**WHAT YOU WILL DO:**
Your answer must be every line of the data that contains "curve".

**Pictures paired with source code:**
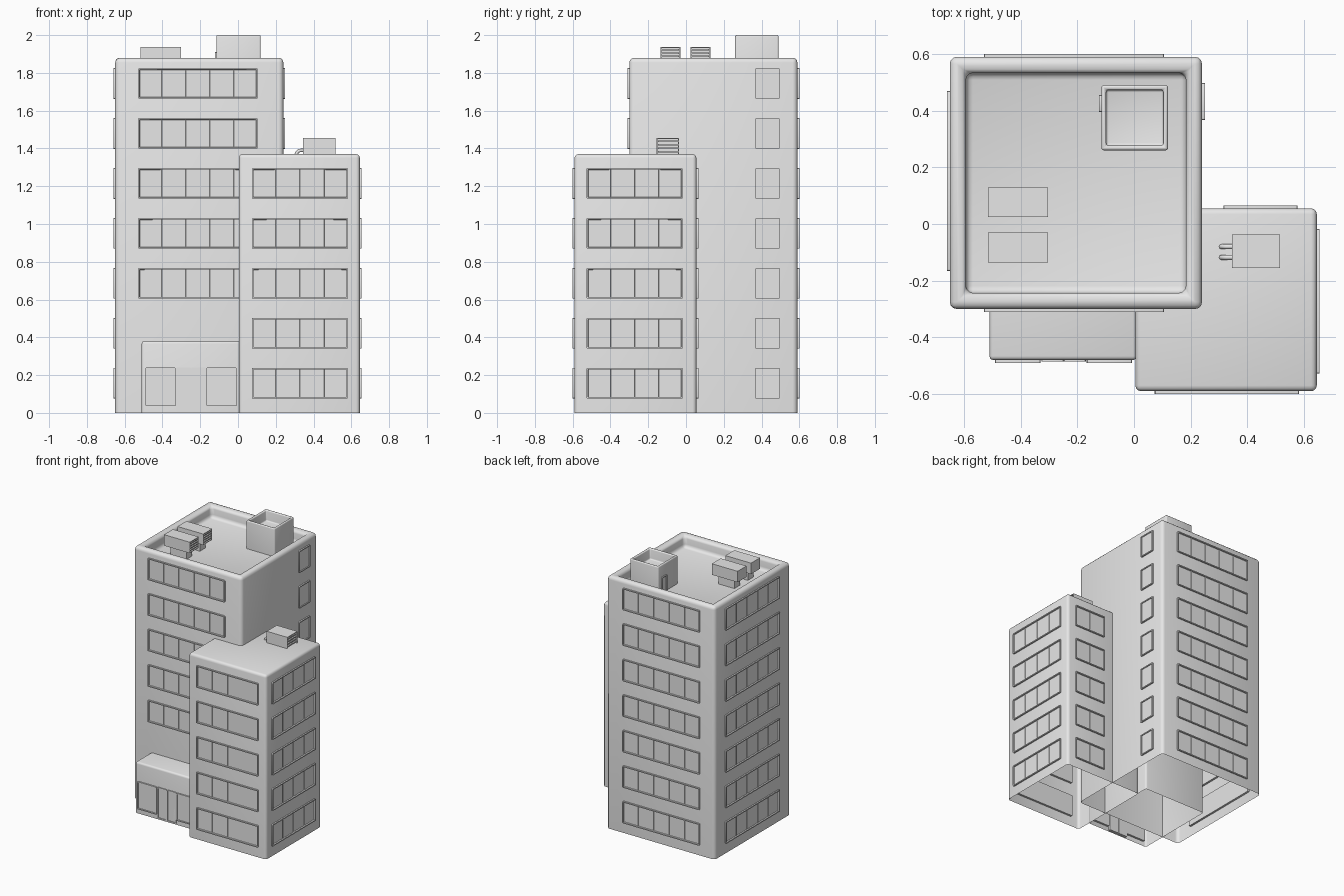
import bpy, bmesh, math
from mathutils import Matrix, Vector

if "Cube" in bpy.data.objects:
    bpy.data.objects.remove(bpy.data.objects["Cube"])

grey = bpy.data.materials.new("light grey")
grey.use_nodes = True
GREY = (0.8, 0.8, 0.8, 1)
grey.diffuse_color = GREY
grey.node_tree.nodes["Principled BSDF"].inputs["Base Color"].default_value = GREY


def finish(bm, name, matrix=None, angle=35):
    """Turn a bmesh into a shaded object."""
    bmesh.ops.recalc_face_normals(bm, faces=bm.faces)
    mesh = bpy.data.meshes.new(name)
    bm.to_mesh(mesh)
    bm.free()
    mesh.materials.append(grey)
    for p in mesh.polygons:
        p.use_smooth = True
    mesh.set_sharp_from_angle(angle=math.radians(angle))
    ob = bpy.data.objects.new(name, mesh)
    bpy.context.collection.objects.link(ob)
    if matrix:
        ob.matrix_world = matrix
    return ob


def box_mesh(lo, hi):
    bm = bmesh.new()
    lo, hi = Vector(lo), Vector(hi)
    m = Matrix.Translation((lo + hi) / 2) @ Matrix.Diagonal((*(hi - lo), 1))
    bmesh.ops.create_cube(bm, size=1, matrix=m)
    return bm


def face_towards(bm, direction):
    bm.normal_update()
    d = Vector(direction)
    return max(bm.faces, key=lambda f: (round(f.normal.dot(d), 3), f.calc_center_median().dot(d)))


def recess(bm, direction, rim, depth):
    """Inset the face on one side and push it inwards."""
    face = face_towards(bm, direction)
    bmesh.ops.inset_region(bm, faces=[face], thickness=rim)
    floor = bmesh.ops.extrude_discrete_faces(bm, faces=[face])["faces"][0]
    bmesh.ops.translate(bm, verts=floor.verts, vec=-Vector(direction) * depth)
    return floor


def block(name, lo, hi, radius, well=None, open_base=True, angle=35):
    """Rounded block, with an optional sunken roof given as (rim, depth)."""
    bm = box_mesh(lo, hi)
    if open_base:
        bmesh.ops.delete(bm, geom=[face_towards(bm, (0, 0, -1))], context='FACES')
    if well:
        recess(bm, (0, 0, 1), *well)
    if radius:
        edges = [e for e in bm.edges if len(e.link_faces) == 2 and e.calc_face_angle() > 1]
        bmesh.ops.bevel(bm, geom=edges, offset=radius, segments=3, profile=0.5,
                        affect='EDGES', clamp_overlap=True)
    return finish(bm, name, angle=angle)


TURN = {"front": 0, "right": 90, "back": 180, "left": -90}


def window(name, side, centre, width, height, panes):
    """Framed strip of panes standing slightly proud of a wall."""
    w, h = width / 2, height / 2
    bm = box_mesh((-w, -0.01, -h), (w, 0.015, h))
    corners = [e for e in bm.edges if abs(e.verts[0].co.y - e.verts[1].co.y) > 0.01]
    bmesh.ops.bevel(bm, geom=corners, offset=0.007, segments=2, profile=0.5, affect='EDGES')
    glass = [recess(bm, (0, -1, 0), 0.008, 0.006)]
    depth = glass[0].calc_center_median().y
    for i in range(1, panes):
        geom = glass + list({e for f in glass for e in f.edges}) + list({v for f in glass for v in f.verts})
        bmesh.ops.bisect_plane(bm, geom=geom, plane_co=(-w + width * i / panes, 0, 0), plane_no=(1, 0, 0))
        glass = [f for f in bm.faces if all(abs(v.co.y - depth) < 1e-4 for v in f.verts)]
    if panes > 1:
        bmesh.ops.inset_individual(bm, faces=glass, thickness=0.002, depth=-0.003)
    turn = Matrix.Rotation(math.radians(TURN[side]), 4, 'Z')
    return finish(bm, name, Matrix.Translation(centre) @ turn)


def window_rows(name, side, x, y, width, panes, floors):
    for floor in floors:
        window(f"{name}_{floor + 1}", side, (x, y, 0.157 + 0.2645 * floor), width, 0.163, panes)


# Main volumes
block("tower", (-0.65, -0.30, 0), (0.24, 0.59, 1.88), 0.025, well=(0.08, 0.09), angle=60)
block("wing", (0.005, -0.59, 0), (0.645, 0.055, 1.37), 0.02, angle=60)
block("entrance_hall", (-0.51, -0.48, 0), (0.01, 0.14, 0.38), 0.014, angle=60)

# Tower windows
window_rows("tower_front_window", "front", -0.212, -0.30, 0.635, 5, range(2, 7))
window_rows("tower_back_window", "back", -0.212, 0.59, 0.635, 5, range(7))
window_rows("tower_outer_window", "left", -0.65, 0.152, 0.635, 5, range(7))
window_rows("tower_stair_window", "right", 0.24, 0.432, 0.13, 1, range(7))

# Wing windows
window_rows("wing_front_window", "front", 0.328, -0.59, 0.51, 4, range(5))
window_rows("wing_side_window", "right", 0.645, -0.272, 0.51, 4, range(5))
window_rows("wing_back_window", "back", 0.446, 0.055, 0.262, 2, range(5))

# Entrance glazing and double doors
for x in (-0.41, -0.087):
    window("entrance_window", "front", (x, -0.48, 0.138), 0.16, 0.205, 1)
for x in (-0.288, -0.209):
    window("entrance_door", "front", (x, -0.476, 0.124), 0.078, 0.235, 1)

# Roof stairhouse with sunken top and a door
block("stairhouse", (-0.115, 0.26, 1.78), (0.12, 0.49, 2.0), 0.012, well=(0.024, 0.08), angle=60)
window("stairhouse_door", "left", (-0.113, 0.425, 1.85), 0.06, 0.12, 1)


def cooler(name, lo, hi):
    """Cooling unit with a slatted grille on its right end."""
    bm = box_mesh(lo, hi)
    recess(bm, (1, 0, 0), 0.007, 0.012)
    finish(bm, name)
    slats = 4
    gap = (hi[2] - lo[2] - 0.014) / slats
    for i in range(slats):
        z = lo[2] + 0.007 + gap * (i + 0.3)
        block(f"{name}_slat", (hi[0] - 0.013, lo[1] + 0.006, z),
              (hi[0] - 0.002, hi[1] - 0.006, z + gap * 0.45), 0, open_base=False)


# Cooling units on the tower, each on a plinth
for y in (-0.135, 0.024):
    cooler("tower_cooler", (-0.515, y, 1.855), (-0.303, y + 0.105, 1.937))
    block("cooler_plinth", (-0.475, y + 0.02, 1.78), (-0.345, y + 0.085, 1.86), 0, open_base=False)

# Cooling unit on the wing with two bent pipes
cooler("wing_cooler", (0.345, -0.155, 1.365), (0.515, -0.037, 1.455))
for y in (-0.118, -0.08):
    curve = bpy.data.curves.new("cooler_pipe", 'CURVE')
    curve.dimensions = '3D'
    curve.bevel_depth = 0.009
    curve.bevel_resolution = 2
    spline = curve.splines.new('POLY')
    bend = [(0.335 - 0.027 * math.sin(a), 1.363 + 0.027 * math.cos(a))
            for a in (math.pi / 2 * i / 5 for i in range(6))]
    path = [(0.36, 1.39)] + bend
    spline.points.add(len(path) - 1)
    for point, (x, z) in zip(spline.points, path):
        point.co = (x, y, z, 1)
    curve.materials.append(grey)
    bpy.context.collection.objects.link(bpy.data.objects.new("cooler_pipe", curve))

**ANSWER BOX:**
    curve = bpy.data.curves.new("cooler_pipe", 'CURVE')
    curve.dimensions = '3D'
    curve.bevel_depth = 0.009
    curve.bevel_resolution = 2
    spline = curve.splines.new('POLY')
    curve.materials.append(grey)
    bpy.context.collection.objects.link(bpy.data.objects.new("cooler_pipe", curve))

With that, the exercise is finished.